* [ASSIGNED TASK]: Wherever "bmesh" occurs in the entries, copy the line that holds it.

* [MATERIAL PROVIDED]:
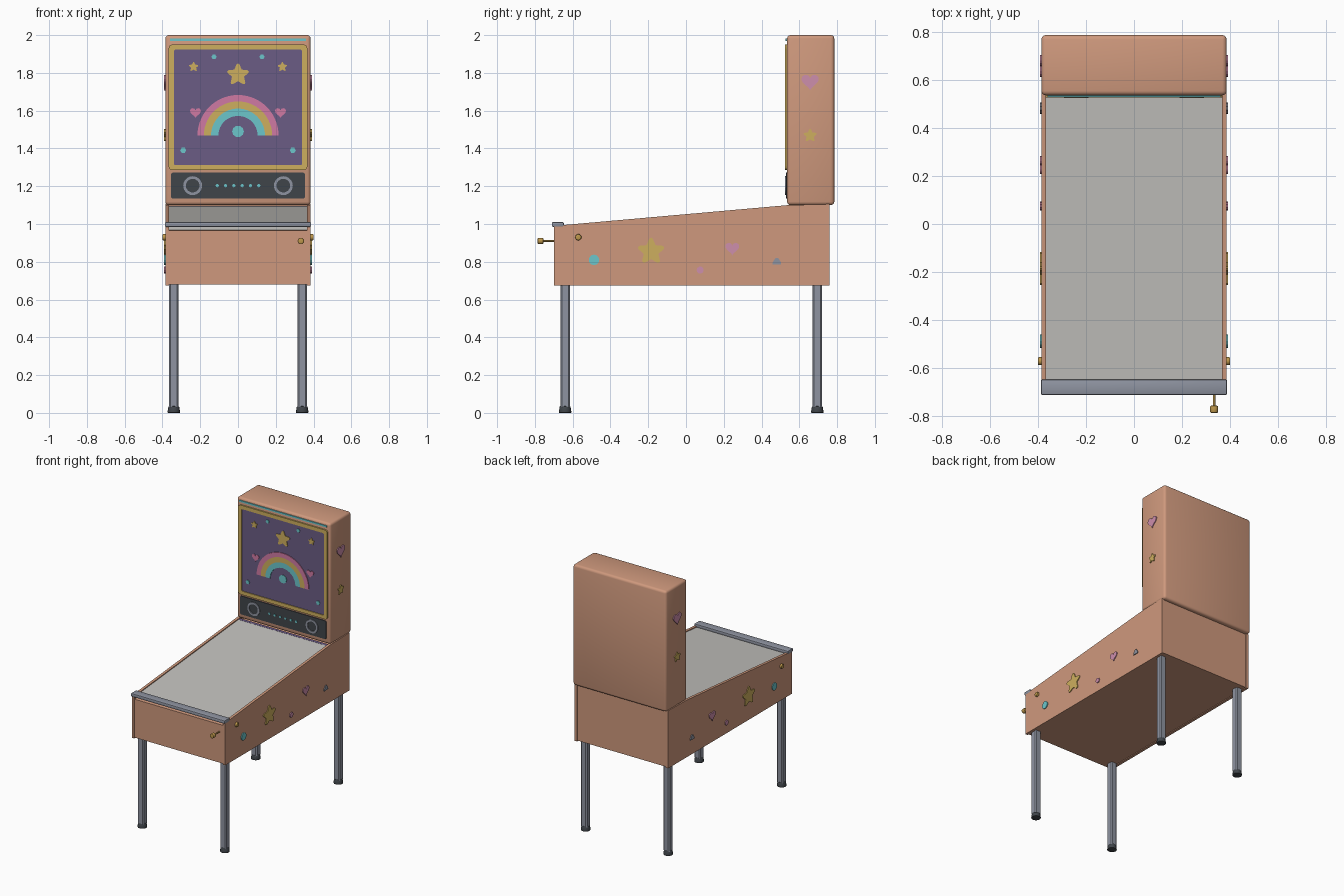
import bpy, bmesh, math
from mathutils import Matrix, Vector

if "Cube" in bpy.data.objects:
    bpy.data.objects.remove(bpy.data.objects["Cube"])


def material(name, rgb):
    m = bpy.data.materials.new(name)
    lin = [(c / 255 / 12.92) if c < 11 else ((c / 255 + 0.055) / 1.055) ** 2.4 for c in rgb]
    m.diffuse_color = (*lin, 1)
    m.use_nodes = True
    m.node_tree.nodes["Principled BSDF"].inputs["Base Color"].default_value = m.diffuse_color
    return m


SALMON = material("salmon cabinet", (207, 153, 125))
PURPLE = material("purple backglass", (107, 92, 133))
YELLOW = material("warm yellow", (206, 175, 94))
TEAL = material("teal", (108, 198, 203))
PINK = material("pink", (208, 122, 164))
LILAC = material("lilac pink", (205, 142, 172))
METAL = material("grey metal", (143, 148, 161))
DARK = material("charcoal", (64, 69, 74))
GLASS = material("pale grey glass", (194, 193, 189))
BRASS = material("brass", (190, 152, 76))


def finish(name, bm, mat, smooth=False):
    bmesh.ops.recalc_face_normals(bm, faces=bm.faces)
    me = bpy.data.meshes.new(name)
    bm.to_mesh(me)
    bm.free()
    me.materials.append(mat)
    ob = bpy.data.objects.new(name, me)
    bpy.context.collection.objects.link(ob)
    if smooth:
        bpy.ops.object.select_all(action='DESELECT')
        ob.select_set(True)
        bpy.context.view_layer.objects.active = ob
        bpy.ops.object.shade_smooth_by_angle(angle=math.radians(35))
    return ob


def front(u, v, d):      # outline drawn in x, z
    return Vector((u, d, v))


def side(u, v, d):       # outline drawn in y, z
    return Vector((d, u, v))


def prism(name, pts, plane, a, b, mat, hole=None):
    """Extrude an outline from depth a to b, with an optional matching hole."""
    bm = bmesh.new()
    n = len(pts)
    loops = [[bm.verts.new(plane(u, v, d)) for u, v in o]
             for o in ([pts, hole] if hole else [pts]) for d in (a, b)]

    def band(p, q):
        for i in range(n):
            bm.faces.new((p[i], p[(i + 1) % n], q[(i + 1) % n], q[i]))
    band(loops[0], loops[1])
    if hole:
        band(loops[2], loops[3])
        band(loops[0], loops[2])
        band(loops[1], loops[3])
    else:
        bm.faces.new(loops[0])
        bm.faces.new(loops[1])
    return finish(name, bm, mat)


def box(name, lo, hi, mat, bevel=0.0, segs=1, vertical=False):
    bm = bmesh.new()
    lo, hi = Vector(lo), Vector(hi)
    bmesh.ops.create_cube(bm, size=1, matrix=Matrix.Translation((lo + hi) / 2) @ Matrix.Diagonal((*(hi - lo), 1)))
    if bevel:
        es = [e for e in bm.edges if not vertical or abs(e.verts[0].co.z - e.verts[1].co.z) > 0.01]
        bmesh.ops.bevel(bm, geom=es, offset=bevel, segments=segs, profile=0.5, affect='EDGES')
    return finish(name, bm, mat, segs > 1)


def rod(name, a, b, r1, r2, mat, n=16, bevel=0.0):
    bm = bmesh.new()
    a, b = Vector(a), Vector(b)
    rot = (b - a).to_track_quat('Z', 'Y').to_matrix().to_4x4()
    bmesh.ops.create_cone(bm, cap_ends=True, segments=n, radius1=r1, radius2=r2, depth=(b - a).length,
                          matrix=Matrix.Translation((a + b) / 2) @ rot)
    if bevel:
        es = [e for e in bm.edges if any(len(f.verts) > 4 for f in e.link_faces)]
        bmesh.ops.bevel(bm, geom=es, offset=bevel, segments=2, profile=0.5, affect='EDGES')
    return finish(name, bm, mat, True)


# Outlines
def circle(cx, cz, r, n=24, start=0.0):
    return [(cx + r * math.cos(start + math.tau * i / n), cz + r * math.sin(start + math.tau * i / n))
            for i in range(n)]


def star(cx, cz, r):
    pts = []
    for i in range(5):
        a = math.pi / 2 + math.tau * i / 5
        for da, k in ((-0.13, 0.94), (0, 1), (0.13, 0.94), (math.pi / 5, 0.56)):
            pts.append((cx + r * k * math.cos(a + da), cz + r * k * math.sin(a + da)))
    return pts


def heart(cx, cz, w):
    pts = []
    for i in range(28):
        t = math.tau * i / 28
        z = 13 * math.cos(t) - 5 * math.cos(2 * t) - 2 * math.cos(3 * t) - math.cos(4 * t)
        pts.append((cx + w / 32 * 16 * math.sin(t) ** 3, cz + w / 32 * (z + 2)))
    return pts


def round_rect(x, z0, z1, r):
    pts = []
    for cx, cz, a0 in ((x - r, z1 - r, 0), (r - x, z1 - r, 90), (r - x, z0 + r, 180), (x - r, z0 + r, 270)):
        for k in range(5):
            a = math.radians(a0 + k * 22.5)
            pts.append((cx + r * math.cos(a), cz + r * math.sin(a)))
    return pts


def arch(r0, r1, cz, n=28):
    arc = [math.pi * i / n for i in range(n + 1)]
    return ([(r1 * math.cos(a), cz + r1 * math.sin(a)) for a in arc] +
            [(r0 * math.cos(a), cz + r0 * math.sin(a)) for a in reversed(arc)])


# Cabinet: two side panels around a slightly recessed body
SIDE = [(-0.70, 0.675), (0.76, 0.675), (0.76, 1.105), (0.54, 1.10), (-0.70, 0.99)]
BODY = [(-0.695, 0.68), (0.755, 0.68), (0.755, 1.10), (0.54, 1.07), (-0.695, 0.965)]
for s, tag in ((-1, "left"), (1, "right")):
    prism(f"cabinet_side_{tag}", SIDE, side, s * 0.365, s * 0.385, SALMON)
prism("cabinet_body", BODY, side, -0.366, 0.366, SALMON)
prism("playfield_glass", [(-0.66, 0.965), (0.525, 1.07), (0.525, 1.092), (-0.66, 0.987)], side, -0.365, 0.365, GLASS)
prism("playfield_back_strip", [(0.525, 1.06), (0.545, 1.06), (0.545, 1.095), (0.525, 1.093)], side, -0.364, 0.364, PURPLE)
box("lockdown_bar", (-0.387, -0.71, 0.985), (0.387, -0.647, 1.01), METAL, 0.006, 2)

# Legs and feet
for s, tx in ((-1, "left"), (1, "right")):
    for y, ty in ((-0.64, "front"), (0.695, "back")):
        x = s * 0.34
        box(f"{ty}_leg_{tx}", (x - 0.025, y - 0.025, 0.03), (x + 0.025, y + 0.025, 0.68), METAL, 0.008, 1, True)
        rod(f"{ty}_foot_{tx}", (x, y, 0), (x, y, 0.036), 0.034, 0.028, DARK, 16, 0.004)

# Plunger and flipper buttons
rod("plunger_rod", (0.333, -0.69, 0.91), (0.333, -0.76, 0.91), 0.005, 0.005, BRASS, 12)
rod("plunger_knob", (0.333, -0.755, 0.91), (0.333, -0.785, 0.91), 0.017, 0.017, BRASS, 16, 0.005)
for s, tag in ((-1, "left"), (1, "right")):
    rod(f"flipper_button_{tag}", (s * 0.38, -0.57, 0.93), (s * 0.40, -0.57, 0.93), 0.017, 0.016, BRASS, 16, 0.004)

# Backbox
box("backbox", (-0.385, 0.535, 1.10), (0.385, 0.785, 2.0), SALMON, 0.018, 3)
box("top_light_strip", (-0.36, 0.528, 1.970), (0.36, 0.545, 1.982), TEAL)
prism("backglass_frame", round_rect(0.367, 1.285, 1.95, 0.02), front, 0.525, 0.54, YELLOW,
      round_rect(0.34, 1.312, 1.923, 0.01))
prism("backglass", round_rect(0.342, 1.31, 1.925, 0.01), front, 0.531, 0.539, PURPLE)

# Speaker panel
prism("speaker_panel", round_rect(0.355, 1.135, 1.272, 0.012), front, 0.529, 0.54, DARK)
for s, tag in ((-1, "left"), (1, "right")):
    prism(f"speaker_ring_{tag}", circle(s * 0.24, 1.203, 0.05), front, 0.524, 0.53, METAL,
          circle(s * 0.24, 1.203, 0.036))
for i in range(6):
    prism(f"panel_light_{i}", circle(-0.11 + 0.044 * i, 1.203, 0.009, 8), front, 0.525, 0.53, TEAL)

# Backglass artwork
Y0, Y1 = 0.526, 0.532
for name, r0, r1, mat in (("outer", 0.181, 0.215, PINK), ("middle", 0.143, 0.181, YELLOW),
                          ("inner", 0.104, 0.143, TEAL)):
    prism(f"rainbow_{name}", arch(r0, r1, 1.468), front, Y0, Y1, mat)
prism("rainbow_gem", circle(0, 1.49, 0.031, 10), front, Y0, Y1, TEAL)
prism("large_star", star(0, 1.79, 0.06), front, Y0, Y1, YELLOW)
for s, tag in ((-1, "left"), (1, "right")):
    prism(f"small_star_{tag}", star(s * 0.235, 1.832, 0.026), front, Y0, Y1, YELLOW)
    prism(f"art_heart_{tag}", heart(s * 0.225, 1.588, 0.058), front, Y0, Y1, PINK)
    prism(f"upper_dot_{tag}", circle(s * 0.127, 1.885, 0.014, 6), front, Y0, Y1, TEAL)
    prism(f"lower_dot_{tag}", circle(s * 0.29, 1.39, 0.016, 6), front, Y0, Y1, TEAL)

# Side decals, same on both sides
DECALS = (("teal_dot", circle(-0.487, 0.81, 0.028, 12), TEAL),
          ("big_star", star(-0.185, 0.855, 0.073), YELLOW),
          ("heart", heart(0.245, 0.868, 0.074), LILAC),
          ("pink_dot", circle(0.075, 0.756, 0.019, 10), LILAC),
          ("grey_gem", [(0.458, 0.786), (0.504, 0.786), (0.503, 0.797), (0.488, 0.82), (0.474, 0.82), (0.459, 0.797)], METAL),
          ("backbox_heart", heart(0.657, 1.75, 0.092), LILAC),
          ("backbox_star", star(0.657, 1.468, 0.036), YELLOW))
for s, tag in ((-1, "left"), (1, "right")):
    for name, pts, mat in DECALS:
        prism(f"decal_{name}_{tag}", pts, side, s * 0.383, s * 0.391, mat)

* [ANSWER AREA]:
import bpy, bmesh, math
    bmesh.ops.recalc_face_normals(bm, faces=bm.faces)
    bm = bmesh.new()
    bm = bmesh.new()
    bmesh.ops.create_cube(bm, size=1, matrix=Matrix.Translation((lo + hi) / 2) @ Matrix.Diagonal((*(hi - lo), 1)))
        bmesh.ops.bevel(bm, geom=es, offset=bevel, segments=segs, profile=0.5, affect='EDGES')
    bm = bmesh.new()
    bmesh.ops.create_cone(bm, cap_ends=True, segments=n, radius1=r1, radius2=r2, depth=(b - a).length,
        bmesh.ops.bevel(bm, geom=es, offset=bevel, segments=2, profile=0.5, affect='EDGES')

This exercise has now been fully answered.